It was abandoned around 1950 and had seriously deteriorated when the restoration began.

Now it features educational displays and hands-on exhibits concerning both the history of the lockhouse and the C&O Canal and the ecology of the Potomac River. It is a base for frequent Conservancy-sponsored evening and weekend programs such as bird-watching, nature walks, wildflower walks and cultural events.

Many of those same activates will be part of the Earth Day celebration, which begins with opening remarks by Conservancy President Matthew Logan at 10 a.m. and continues with a reptile display, a birds of prey display, live music, activates for children, food and lots of information about preserving the Potomac River watershed at home and throughout the region.

The river center is staffed during the spring and summer by volunteer docents who can provide information about local ecology and advice to C&O Canal visitors.

Earth Day visitors who appreciate the River Center’s mission can stick around for a 2 p.m.-3 p.m. orientation on how to become a volunteer docent.

The River Center will be open and staffed by volunteer docents on Saturdays and Sundays May 6 through Oct. 15 from 10 a.m.-2 p.m. each day.

HOW TO ATTEND: The Potomac Conservancy will hold an Earth Day celebration at the Lockhouse 8 River Center Saturday, April 22, 10 a.m.-2 p.m.

The River Center is located on the C&O Canal towpath at Lock 8, which is accessible from two small parking areas on the Clara Barton Parkway and from the town of Cabin John.

Visitors driving toward Washington, D.C. on the Parkway can park in the marked parking areas for Lock 8 and Lock 10. From the Lock 8 area, follow the stairs down to the River Center.
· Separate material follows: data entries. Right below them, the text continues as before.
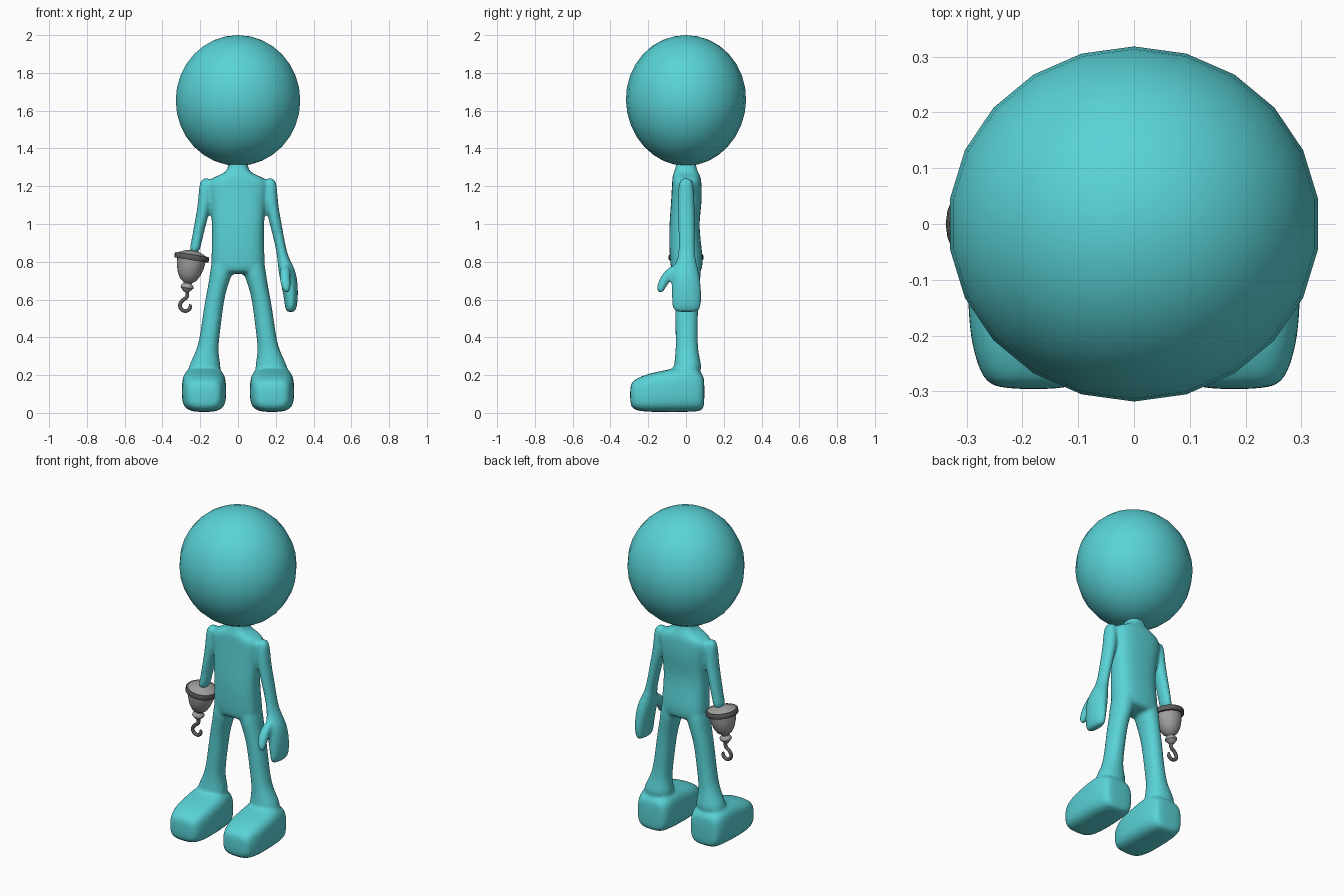
import bpy, bmesh, math
from mathutils import Vector

if "Cube" in bpy.data.objects:
    bpy.data.objects.remove(bpy.data.objects["Cube"])


def material(name, rgb):
    m = bpy.data.materials.new(name)
    m.diffuse_color = (*rgb, 1)
    m.use_nodes = True
    m.node_tree.nodes["Principled BSDF"].inputs["Base Color"].default_value = m.diffuse_color
    return m


TEAL = material("teal", (0.10, 0.65, 0.68))
LIGHT = material("light_metal", (0.36, 0.36, 0.36))
DARK = material("dark_metal", (0.11, 0.11, 0.11))


def add_object(name, bm, mat):
    bmesh.ops.recalc_face_normals(bm, faces=bm.faces)
    me = bpy.data.meshes.new(name)
    bm.to_mesh(me)
    bm.free()
    me.materials.append(mat)
    ob = bpy.data.objects.new(name, me)
    bpy.context.collection.objects.link(ob)
    for p in me.polygons:
        p.use_smooth = True
    return ob


def spow(v, e):
    return math.copysign(abs(v) ** e, v)


def loft(bm, sections, power=2.0, along_y=False, side=1, n=20):
    """Skin superellipse rings; a section is (x, y, z, half width, half depth)."""
    rings = []
    for x, y, z, a, b in sections:
        ring = []
        for i in range(n):
            t = 2 * math.pi * i / n
            u, v = a * spow(math.cos(t), 2 / power), b * spow(math.sin(t), 2 / power)
            p = (x + u, y, z + v) if along_y else (x + u, y + v, z)
            ring.append(bm.verts.new((side * p[0], p[1], p[2])))
        rings.append(ring)
    for r, s in zip(rings, rings[1:]):
        for i in range(n):
            j = (i + 1) % n
            bm.faces.new((r[i], r[j], s[j], s[i]))
    bm.faces.new(rings[0])
    bm.faces.new(rings[-1])


TORSO = [(0, 0, 1.35, .05, .05), (0, 0, 1.295, .051, .055), (0, 0, 1.268, .075, .068),
         (0, .003, 1.25, .125, .075), (0, .004, 1.225, .165, .078), (0, .004, 1.17, .157, .081),
         (0, .001, 1.1, .147, .082), (0, -.01, 1.0, .139, .079), (0, -.005, .9, .138, .085),
         (0, .002, .82, .143, .088), (0, .003, .765, .142, .085), (0, .003, .735, .11, .07)]
LEG = [(.075, .003, .85, .055, .07), (.086, .003, .75, .063, .078), (.102, .003, .69, .053, .072),
       (.124, .003, .6, .05, .064), (.137, .003, .5, .052, .06), (.151, .003, .4, .052, .059),
       (.162, .005, .33, .058, .06), (.174, .008, .27, .078, .07), (.18, .01, .2, .1, .08)]
FOOT = [(.18, -.297, .095, .07, .055), (.18, -.275, .095, .095, .083), (.18, -.2, .107, .117, .103),
        (.18, -.1, .116, .119, .112), (.18, -.03, .125, .118, .121), (.18, .04, .123, .11, .118),
        (.18, .085, .11, .095, .1), (.18, .098, .11, .07, .075)]
ARM = [(.17, 0, 1.243, .018, .025), (.172, 0, 1.225, .03, .036), (.172, 0, 1.18, .037, .043),
       (.177, 0, 1.1, .036, .047), (.2, .003, 1.0, .032, .045), (.221, .004, .9, .028, .043),
       (.234, .003, .84, .029, .045)]
HAND = [(.245, .002, .8, .036, .053), (.26, -.003, .75, .047, .072), (.273, .002, .68, .045, .079),
        (.281, .003, .6, .037, .08), (.28, .003, .55, .03, .076), (.278, .003, .532, .02, .06)]
THUMB = [(.25, -.045, .785, .022, .03), (.248, -.085, .745, .03, .036), (.25, -.115, .7, .03, .031),
         (.256, -.133, .66, .025, .024), (.258, -.135, .635, .016, .014)]

# Body: lofted limbs fused into one smooth skin
bm = bmesh.new()
loft(bm, TORSO, 2.7)
for side in (1, -1):
    loft(bm, LEG, 2.2, side=side)
    loft(bm, FOOT, 3.4, along_y=True, side=side)
loft(bm, ARM + HAND)
loft(bm, THUMB)
loft(bm, ARM, side=-1)
body = add_object("body", bm, TEAL)
body.modifiers.new("round", 'SUBSURF').levels = 2
body.modifiers["round"].render_levels = 2
fuse = body.modifiers.new("fuse", 'REMESH')
fuse.mode = 'VOXEL'
fuse.voxel_size = 0.01
fuse.use_smooth_shade = True
blend = body.modifiers.new("blend", 'SMOOTH')
blend.factor = 0.5
blend.iterations = 6

# Head: coarse smooth ball, a little fuller above the middle
bm = bmesh.new()
bmesh.ops.create_uvsphere(bm, u_segments=22, v_segments=16, radius=1)
for v in bm.verts:
    k = 1 + 0.02 * v.co.z
    v.co = Vector((v.co.x * .333, v.co.y * .318 * k, v.co.z * .346 + 1.654))
add_object("head", bm, TEAL)


def lathe(name, profile, mat, closed=False):
    """Spin a profile of (radius, height) and seat it on the tilted wrist axis."""
    bm = bmesh.new()
    vs = [bm.verts.new((r, 0, h)) for r, h in profile]
    es = [bm.edges.new(p) for p in zip(vs, vs[1:] + vs[:1] if closed else vs[1:])]
    bmesh.ops.spin(bm, geom=vs + es, axis=(0, 0, 1), cent=(0, 0, 0),
                   angle=2 * math.pi, steps=24, use_duplicate=False)
    bmesh.ops.remove_doubles(bm, verts=bm.verts, dist=1e-4)
    ob = add_object(name, bm, mat)
    ob.location = (-.245, 0, .823)
    ob.rotation_euler = (0, math.radians(9), 0)
    bpy.ops.object.select_all(action='DESELECT')
    bpy.context.view_layer.objects.active = ob
    ob.select_set(True)
    bpy.ops.object.shade_smooth_by_angle(angle=math.radians(40))
    return ob


# Wrist cup, its rim band and the knob below
lathe("wrist_cup", [(0, .037), (.035, .035), (.08, .014), (.076, -.012), (.072, -.05),
                    (.06, -.09), (.043, -.12), (.022, -.135), (.022, -.14), (.033, -.152),
                    (.034, -.163), (.022, -.176), (.012, -.187), (0, -.187)], LIGHT)
lathe("cup_rim", [(.07, .015), (.089, .015), (.092, .01), (.092, -.009), (.089, -.014),
                  (.07, -.014)], DARK, closed=True)

# Hook: bevelled curve
cu = bpy.data.curves.new("hook", 'CURVE')
cu.dimensions = '3D'
cu.bevel_depth = .0105
cu.bevel_resolution = 3
cu.resolution_u = 6
cu.use_fill_caps = True
path = [(-.272, .66), (-.271, .615), (-.297, .592), (-.307, .563), (-.282, .54),
        (-.256, .552), (-.252, .575)]
sp = cu.splines.new('BEZIER')
sp.bezier_points.add(len(path) - 1)
for bp, (x, z) in zip(sp.bezier_points, path):
    bp.co = (x, 0, z)
    bp.handle_left_type = bp.handle_right_type = 'AUTO'
sp.bezier_points[-1].radius = 0.7
cu.materials.append(DARK)
bpy.context.collection.objects.link(bpy.data.objects.new("hook", cu))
From the Lock 10 area, turn left on the towpath and walk about one-third of a mile to the River Center.

If those parking areas are full, additional parking is available at the shopping center at MacArthur Boulevard and Seven Locks Road. To get to the shopping center from Clara Barton Parkway, take the Cabin John exit, cross over the Parkway, and turn left onto MacArthur Boulevard.

From the shopping center, it is a one-half mile walk to the River Center. Cross MacArthur and walk down 79th Place. Turn right and pass underneath the Clara Barton Parkway, then walk to the end of Riverside Drive, where it becomes a dirt trail leading to the River Center.

For more information, contact Heather Montgomery, Conservation Program Assistant, at montgomery@potomac.org or 301-608-1188, Ext. 209.

Learn more about Earth Day at Lockhouse 8 and the Lockhouse 8 River Center at www.potomac.org.

SCHEDULE OF EVENTS:

* 10:30-11:30 a.m.: See reptiles up close during a Scales & Tales presentation by Maryland Department of Natural Resources naturalists

* 11:30 a.m.-12:30 p.m.: See birds of prey up close during a Scales & Tales presentation by Maryland Department of Natural Resources naturalists

* 12:30-2 p.m.: Enjoy live old-time banjo music. Kids will enjoy a nature scavenger hunt, plant-your-own-wildflower project, catch-and-release fishing along the banks of the Potomac, and more. Master Gardeners will be on-hand to answer all of your questions about gardening, landscaping, and plants. Take part in a spring wildflower walk, led by volunteer naturalist Marijke Gate, to see spring flowers such as Virginia bluebells and Dutchman's breeches. You may even have the opportunity to see some less common species such as Twinleaf during this hands-on walk.

* 2-3 p.m.: Want to volunteer as a River Center docent? Attend an orientation to learn more.

* Throughout the day: Refreshments, courtesy of Whole Foods and Market on the Boulevard, a chance to learn about local ecology and environmental preservation and a chance to meet the Potomac Conservancy staff.